suggestion can you offer for enhancing a specific lesson of a Glencoe
mathematics text? Ideas may include using concrete objects to illustrate
concepts, working with cooperative groups, incorporating ongoing
assessment, or any other strategy that you have used successfully
in your classroom.
This activity was written by a teacher using the 2001 edition of
Mathematics: Applications and Connections, Course 2, lesson 6-1,
page 228. The lesson is entitled "Solving Addition and Subtraction
reinforce the Addition and Subtraction Properties of Equality, I
use the example of a teeter-totter. You and a friend are perfectly
balanced on a teeter-tooter. What happens if your friend jumps off?
Or what happens if someone else jumps on with your friend?"
"To start the school year, I ask teams of students to determine
approximately how many days it will take a line of people (standing
10 feet apart) to pass a basketball from San Francisco, California
to Washington, D.C. To solve this problem, students will need a
basketball, stopwatch, U.S. map, ruler, calculator, and masking
tape to mark off 10-foot intervals on the gym floor."
"To teach combining like terms, I simulate an inventory problem
in a retail outlet. Students must physically collect packages of
golf balls, tennis balls, or eggs from various parts of the classroom
and put them in the same place to determine how many they have,
and ultimately, the cost of the items."
"After practicing solving problems with integers, I separate students
into groups of three. Each group is given a legal-size sheet of
paper. Students fold the paper into three columns and select one
of the problems from the chapter to solve. Column 1 is used to write
the problem. Column 2 is used to show a picture explaining the problem,
and Column 3 is used to show the numerical solution. Each member
of the group should be able to explain how the problem is solved."
"I have students use square chips to form rectangles on their desks.
The students can visually find the perimeters and areas. I then
ask students to determine the formulas on their own. If students
do not discover them after several attempts, I give the formulas
and have students practice finding area and perimeter."
"We play Supermarket Challenge. Put prices on about 12 items
from the grocery store (empty boxes work forever). Then have several
students each estimate which items could be purchased for a certain
amount; for example, $8. Allow 30 seconds for the activity. Students
enjoy competing to see who can get the closest."
5-3: Bonnie L.,
"I use the names and examples of properties to create a game of
Concentration. Write the property name on a card and an example
on another. Mix and place cards face down on a desk. One student
selects two cards. If the cards match, the student keeps them and
continues. If they do not, the cards are returned face down, and
another student selects. Play until all cards are matched. The one
with the most cards wins."
"During this lesson, I introduce the concept of complex fractions.
I use this concept to explain why we multiply by the reciprocal
to divide fractions."
"I give each student a metric cord, a Popsicle® stick, and
different objects measuring under a decimeter. I ask as many students
as possible to demonstrate measuring the lengths of various objects.
Also, many students remember the order of the prefixes by using
the phrase 'King Hector Died Monday Don't Call Me.'"
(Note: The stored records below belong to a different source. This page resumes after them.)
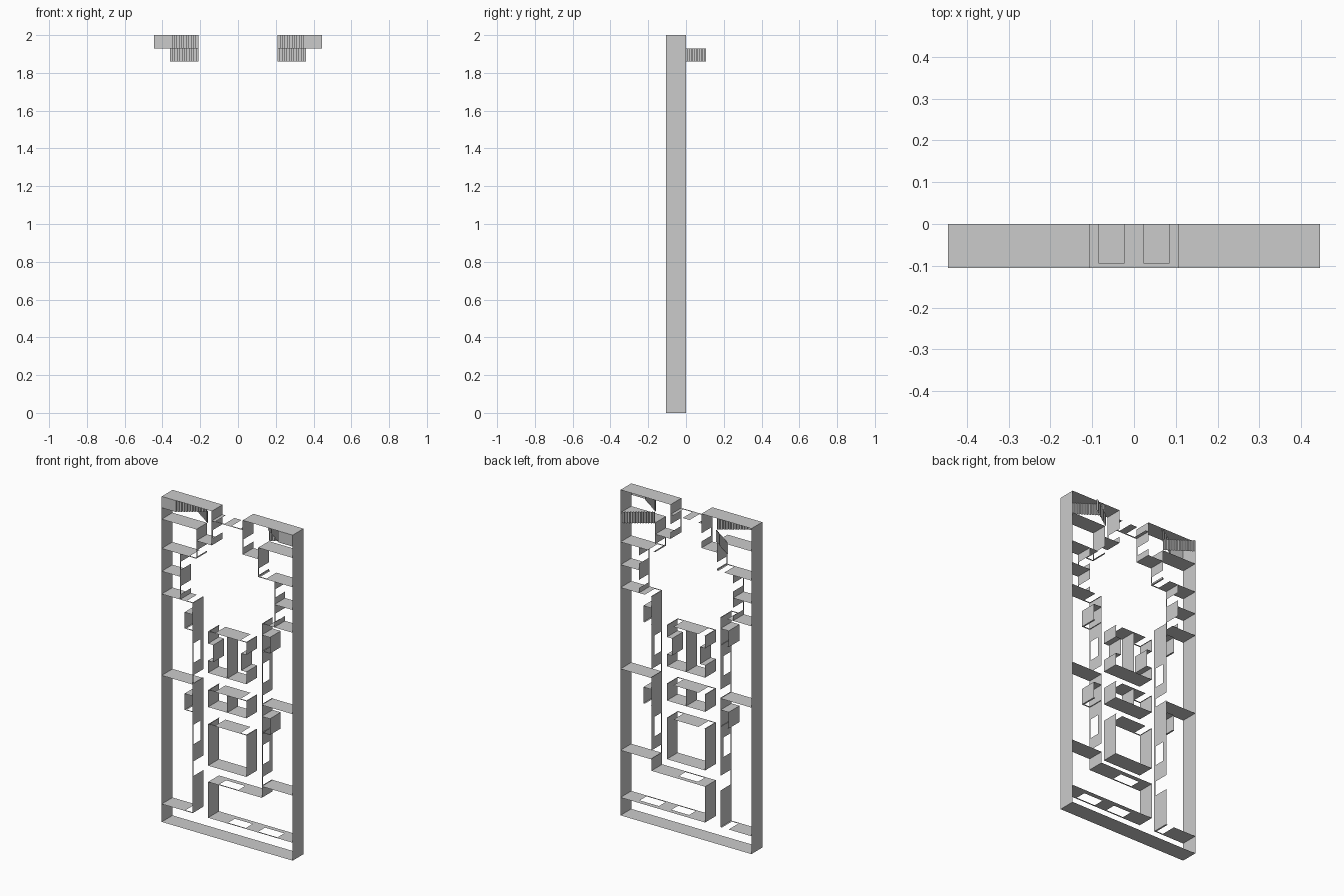
import bpy

if "Cube" in bpy.data.objects:
    bpy.data.objects.remove(bpy.data.objects["Cube"])

H = 0.105       # wall height, running from the floor (y=0) towards the front
HEAD = -0.095   # top of doors and windows
SILL = -0.03    # bottom of windows


def make(name, quads):
    verts, faces = [], []
    for q in quads:
        faces.append(tuple(range(len(verts), len(verts) + 4)))
        verts += q
    me = bpy.data.meshes.new(name)
    me.from_pydata(verts, [], faces)
    ob = bpy.data.objects.new(name, me)
    bpy.context.collection.objects.link(ob)
    return ob


def wall(axis, pos, a, b, holes=()):
    """Thin wall along 'x' or 'z' at pos; holes are (start, end, 'door'/'window')."""
    quads = []

    def panel(s, e, y0, y1):
        pts = [(s, y0), (e, y0), (e, y1), (s, y1)]
        quads.append([(t, y, pos) if axis == 'x' else (pos, y, t) for t, y in pts])
    cur = a
    for s, e, kind in sorted(holes):
        if s > cur:
            panel(cur, s, 0, -H)
        panel(s, e, HEAD, -H)
        if kind == 'window':
            panel(s, e, 0, SILL)
        cur = e
    if b > cur:
        panel(cur, b, 0, -H)
    return quads


def flip(quads):
    return [[(-x, y, z) for x, y, z in reversed(q)] for q in quads]


def both(quads):
    return quads + flip(quads)


# Outer shell, open at the entrance
W = 0.445
shell = both(wall('z', W, 0, 2) + wall('x', 2, 0.105, W)) + wall('x', 0, -W, W)
make("outer_walls", shell)

# Entrance lobby with double doors
lobby = both(wall('z', 0.105, 1.79, 2, [(1.83, 1.88, 'door')])
             + wall('x', 1.79, 0.105, 0.21)
             + wall('z', 0.21, 1.68, 1.86, [(1.69, 1.73, 'door')])
             + wall('x', 1.86, 0.21, W))
lobby += wall('x', 1.94, -0.105, 0.105,
              [(-0.084, -0.024, 'door'), (0.024, 0.084, 'door')])
make("entrance_walls", lobby)

# Side rooms around the upper hall
make("hall_walls", both(
    wall('x', 1.68, 0.21, W, [(0.22, 0.26, 'door')])
    + wall('z', 0.32, 1.40, 1.68, [(1.43, 1.48, 'door'), (1.58, 1.63, 'door')])
    + wall('x', 1.54, 0.32, W)
    + wall('x', 1.40, 0.235, W, [(0.24, 0.28, 'door')])))

# Corridor walls, unequal at their lower ends
win = [(1.03, 1.15, 'window'), (0.905, 0.955, 'door'), (0.53, 0.65, 'window')]
make("left_corridor_wall", wall('z', -0.235, 0.11, 1.40, win + [(0.335, 0.425, 'door')])
     + wall('x', 0.11, -W, -0.235, [(-0.29, -0.245, 'door')]))
make("right_corridor_wall", wall('z', 0.235, 0.33, 1.40, win + [(0.405, 0.455, 'door')])
     + wall('x', 0.40, 0.235, W))
make("room_partitions", both(wall('x', 0.90, 0.235, W)))

# Small closets beside the corridor
for label, z in (("upper", 1.23), ("lower", 0.73)):
    make(label + "_closets", both(
        wall('x', z, 0.235, 0.29, [(0.24, 0.28, 'door')])
        + wall('z', 0.29, z, z + 0.10) + wall('x', z + 0.10, 0.235, 0.29)))

# Three core blocks in the middle
ends = [(-0.125, -0.085, 'door'), (0.085, 0.125, 'door')]
make("core_upper", both(
    wall('z', 0.13, 1.18, 1.255) + wall('x', 1.18, 0.095, 0.13)
    + wall('z', 0.095, 1.075, 1.18) + wall('x', 1.075, 0.095, 0.13)
    + wall('z', 0.13, 1.0, 1.075))
    + wall('x', 1.255, -0.13, 0.13, ends) + wall('x', 1.0, -0.13, 0.13)
    + wall('z', 0, 1.0, 1.255))
for label, z0, z1, split in (("middle", 0.79, 0.895, True), ("lower", 0.43, 0.685, False)):
    q = both(wall('z', 0.13, z0, z1)) + wall('x', z0, -0.13, 0.13) \
        + wall('x', z1, -0.13, 0.13, ends)
    if split:
        q += wall('z', 0, z0, z1)
    make("core_" + label, q)

# Bottom room with windows
make("bottom_room", wall('x', 0.33, -0.13, 0.235, [(-0.06, 0.07, 'window')])
     + wall('z', -0.13, 0.11, 0.33)
     + wall('x', 0.11, -0.13, W, [(0.0, 0.12, 'window'), (0.205, 0.335, 'window')]))


# Stairs: folded strips of treads and risers
def flight(z0, z1, y_end, n=12):
    x0, x1 = 0.21, 0.36
    quads, dx, dy = [], (x1 - x0) / n, y_end / n
    for i in range(n):
        xa, xb, ya, yb = x0 + i * dx, x0 + (i + 1) * dx, i * dy, (i + 1) * dy
        quads.append([(xa, ya, z0), (xa, yb, z0), (xa, yb, z1), (xa, ya, z1)])
        quads.append([(xa, yb, z0), (xb, yb, z0), (xb, yb, z1), (xa, yb, z1)])
    return quads


landing = [[(0.36, -H, 1.93), (W, -H, 1.93), (W, -H, 2), (0.36, -H, 2)]]
make("upper_stairs", both(flight(1.93, 2.0, -H) + landing))
make("lower_stairs", both(flight(1.86, 1.93, H)))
9-1: Bonnie L.,
"The golden ratio can be found in art and nature. I like to have
students explore the golden ratio more thoroughly by looking through
books and magazines to find examples of the golden ratio."
"I introduce the concept of scale models to my students as another
application of using proportions. My students then use their knowledge
of proportion and the cardboard from cereal boxes to make scale
models of their bedrooms."
9-8: Naomi H.,
"I have students experience real-life discounts by giving students
a grocery list, a pricing list, and a number of cents-off coupons.
Have them first find the total grocery bill prior to using the coupons
and then the final grocery bill using the coupons. Let students
explore their savings in terms of percent by finding the discount
on their grocery bill when using coupons. Also have them calculate
the discount on individual items."
"To teach combinations, I ask students to generate an advertisement
for a new pizza parlor they are opening. Sooner or later, students
will suggest advertising a wide variety of pizzas. At this time,
I ask students to calculate the possible combinations of pizza toppings
given a few parameters."
10 Study Guide:
Palos Hills, IL
"As a review for this chapter, I give each student a bag of M&Ms®.
They must complete a worksheet that includes a tally chart. They
then answer permutation and combination questions about their data.
They cannot copy another student's answer, since each bag is different."
"I have students measure the angle of their peripheral vision by
using a large quarter of a circle, index cards with a dot for the
student to follow with their vision, and a string with a heavy object
to determine the point on the quarter circle. This helps students
see that an angle opens from one side which, in turn, helps them
understand which scale to use on the protractor."
Big Lake, MN
"My students work in cooperative groups to collect data and then
use a protractor to construct a circle graph of their data. Then
we use a spreadsheet and statistical graphing computer software
to enter the same data and make a circle graph. The students compare
the two graphs and raw conclusions from the results."